Requirement:
Please output exactly the run of lines that starts at the line with "if (i < rings)" and ends at the last line of the records below.

Records provided:
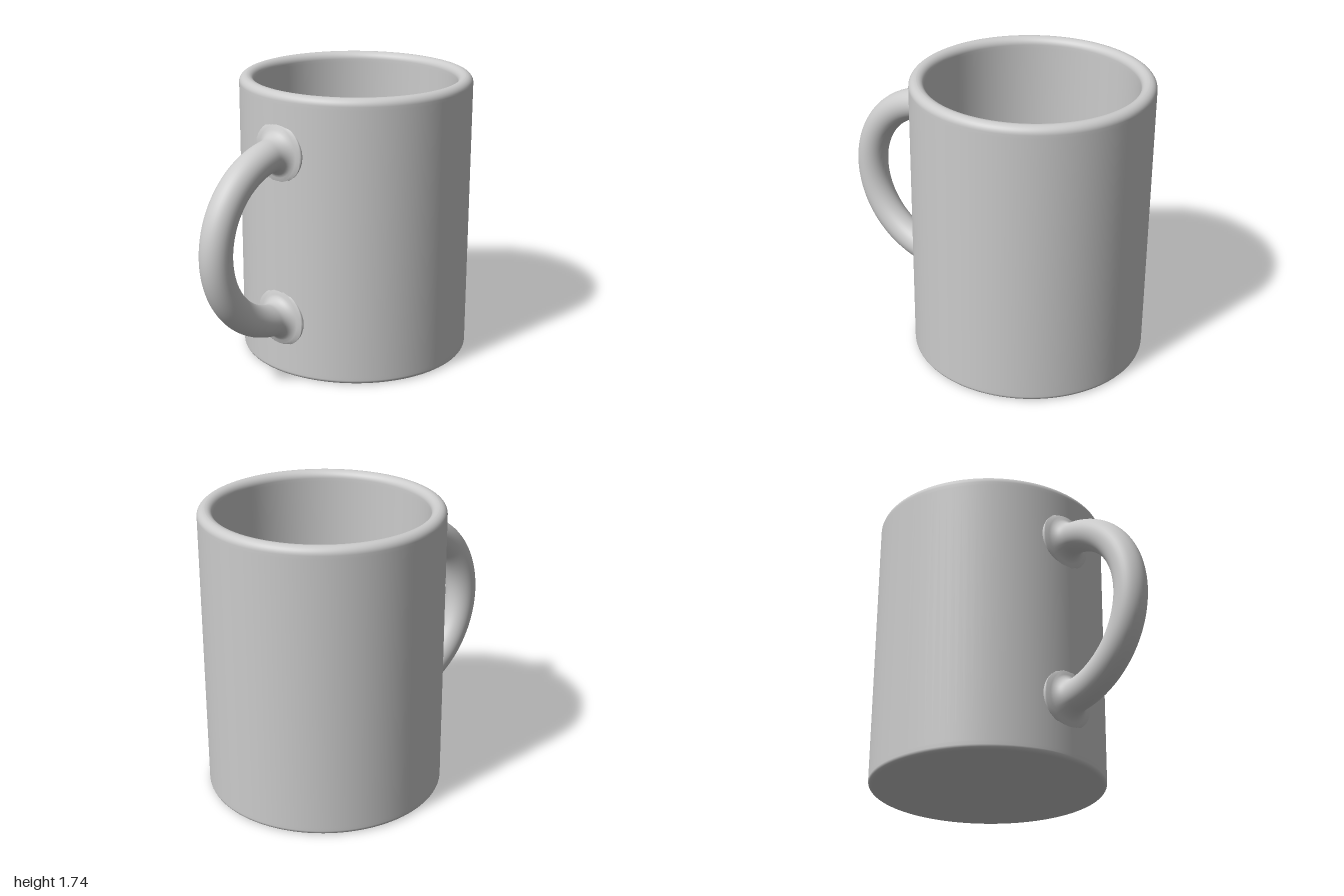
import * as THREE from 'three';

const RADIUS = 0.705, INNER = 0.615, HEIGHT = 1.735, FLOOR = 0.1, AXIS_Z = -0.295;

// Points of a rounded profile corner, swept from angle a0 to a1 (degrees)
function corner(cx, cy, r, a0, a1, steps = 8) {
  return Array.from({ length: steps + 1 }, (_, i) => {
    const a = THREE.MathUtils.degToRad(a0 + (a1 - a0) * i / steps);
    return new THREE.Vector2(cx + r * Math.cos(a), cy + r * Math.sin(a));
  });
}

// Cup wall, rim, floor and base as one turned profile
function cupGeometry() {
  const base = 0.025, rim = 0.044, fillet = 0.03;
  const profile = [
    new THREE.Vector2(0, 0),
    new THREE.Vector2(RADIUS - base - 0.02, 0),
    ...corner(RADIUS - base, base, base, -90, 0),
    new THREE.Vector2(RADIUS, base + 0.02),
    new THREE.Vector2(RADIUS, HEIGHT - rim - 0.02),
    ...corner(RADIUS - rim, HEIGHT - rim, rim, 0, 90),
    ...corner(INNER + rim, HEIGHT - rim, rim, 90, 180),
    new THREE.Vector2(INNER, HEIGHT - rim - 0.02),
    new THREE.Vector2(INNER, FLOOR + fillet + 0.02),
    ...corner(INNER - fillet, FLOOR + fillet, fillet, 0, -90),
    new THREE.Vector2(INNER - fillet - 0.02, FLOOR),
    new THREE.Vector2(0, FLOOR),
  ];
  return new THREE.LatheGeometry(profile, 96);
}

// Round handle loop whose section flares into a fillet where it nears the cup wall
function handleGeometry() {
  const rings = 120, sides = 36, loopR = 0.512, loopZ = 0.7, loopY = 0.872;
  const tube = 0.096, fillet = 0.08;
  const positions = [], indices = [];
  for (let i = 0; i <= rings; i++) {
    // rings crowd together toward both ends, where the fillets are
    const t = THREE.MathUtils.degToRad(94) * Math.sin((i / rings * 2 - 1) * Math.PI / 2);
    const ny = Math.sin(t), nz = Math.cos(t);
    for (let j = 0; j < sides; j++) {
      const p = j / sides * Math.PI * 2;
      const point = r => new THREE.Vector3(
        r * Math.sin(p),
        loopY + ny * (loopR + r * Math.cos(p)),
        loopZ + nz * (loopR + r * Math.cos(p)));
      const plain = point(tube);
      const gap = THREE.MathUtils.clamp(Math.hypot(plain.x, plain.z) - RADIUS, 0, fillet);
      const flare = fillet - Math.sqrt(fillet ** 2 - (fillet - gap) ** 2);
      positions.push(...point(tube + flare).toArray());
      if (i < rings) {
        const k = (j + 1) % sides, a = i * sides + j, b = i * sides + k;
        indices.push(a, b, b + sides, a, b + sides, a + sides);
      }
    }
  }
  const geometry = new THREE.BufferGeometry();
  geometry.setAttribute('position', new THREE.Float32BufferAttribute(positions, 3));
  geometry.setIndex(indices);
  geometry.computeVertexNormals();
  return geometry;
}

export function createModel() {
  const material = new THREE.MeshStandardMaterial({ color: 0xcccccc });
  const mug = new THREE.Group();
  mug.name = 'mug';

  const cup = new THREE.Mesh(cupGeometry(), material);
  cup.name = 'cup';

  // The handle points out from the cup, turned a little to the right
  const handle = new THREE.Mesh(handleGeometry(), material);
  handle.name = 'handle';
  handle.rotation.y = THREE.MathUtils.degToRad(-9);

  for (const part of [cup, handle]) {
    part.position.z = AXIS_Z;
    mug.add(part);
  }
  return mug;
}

Response box:
      if (i < rings) {
        const k = (j + 1) % sides, a = i * sides + j, b = i * sides + k;
        indices.push(a, b, b + sides, a, b + sides, a + sides);
      }
    }
  }
  const geometry = new THREE.BufferGeometry();
  geometry.setAttribute('position', new THREE.Float32BufferAttribute(positions, 3));
  geometry.setIndex(indices);
  geometry.computeVertexNormals();
  return geometry;
}

export function createModel() {
  const material = new THREE.MeshStandardMaterial({ color: 0xcccccc });
  const mug = new THREE.Group();
  mug.name = 'mug';

  const cup = new THREE.Mesh(cupGeometry(), material);
  cup.name = 'cup';

  // The handle points out from the cup, turned a little to the right
  const handle = new THREE.Mesh(handleGeometry(), material);
  handle.name = 'handle';
  handle.rotation.y = THREE.MathUtils.degToRad(-9);

  for (const part of [cup, handle]) {
    part.position.z = AXIS_Z;
    mug.add(part);
  }
  return mug;
}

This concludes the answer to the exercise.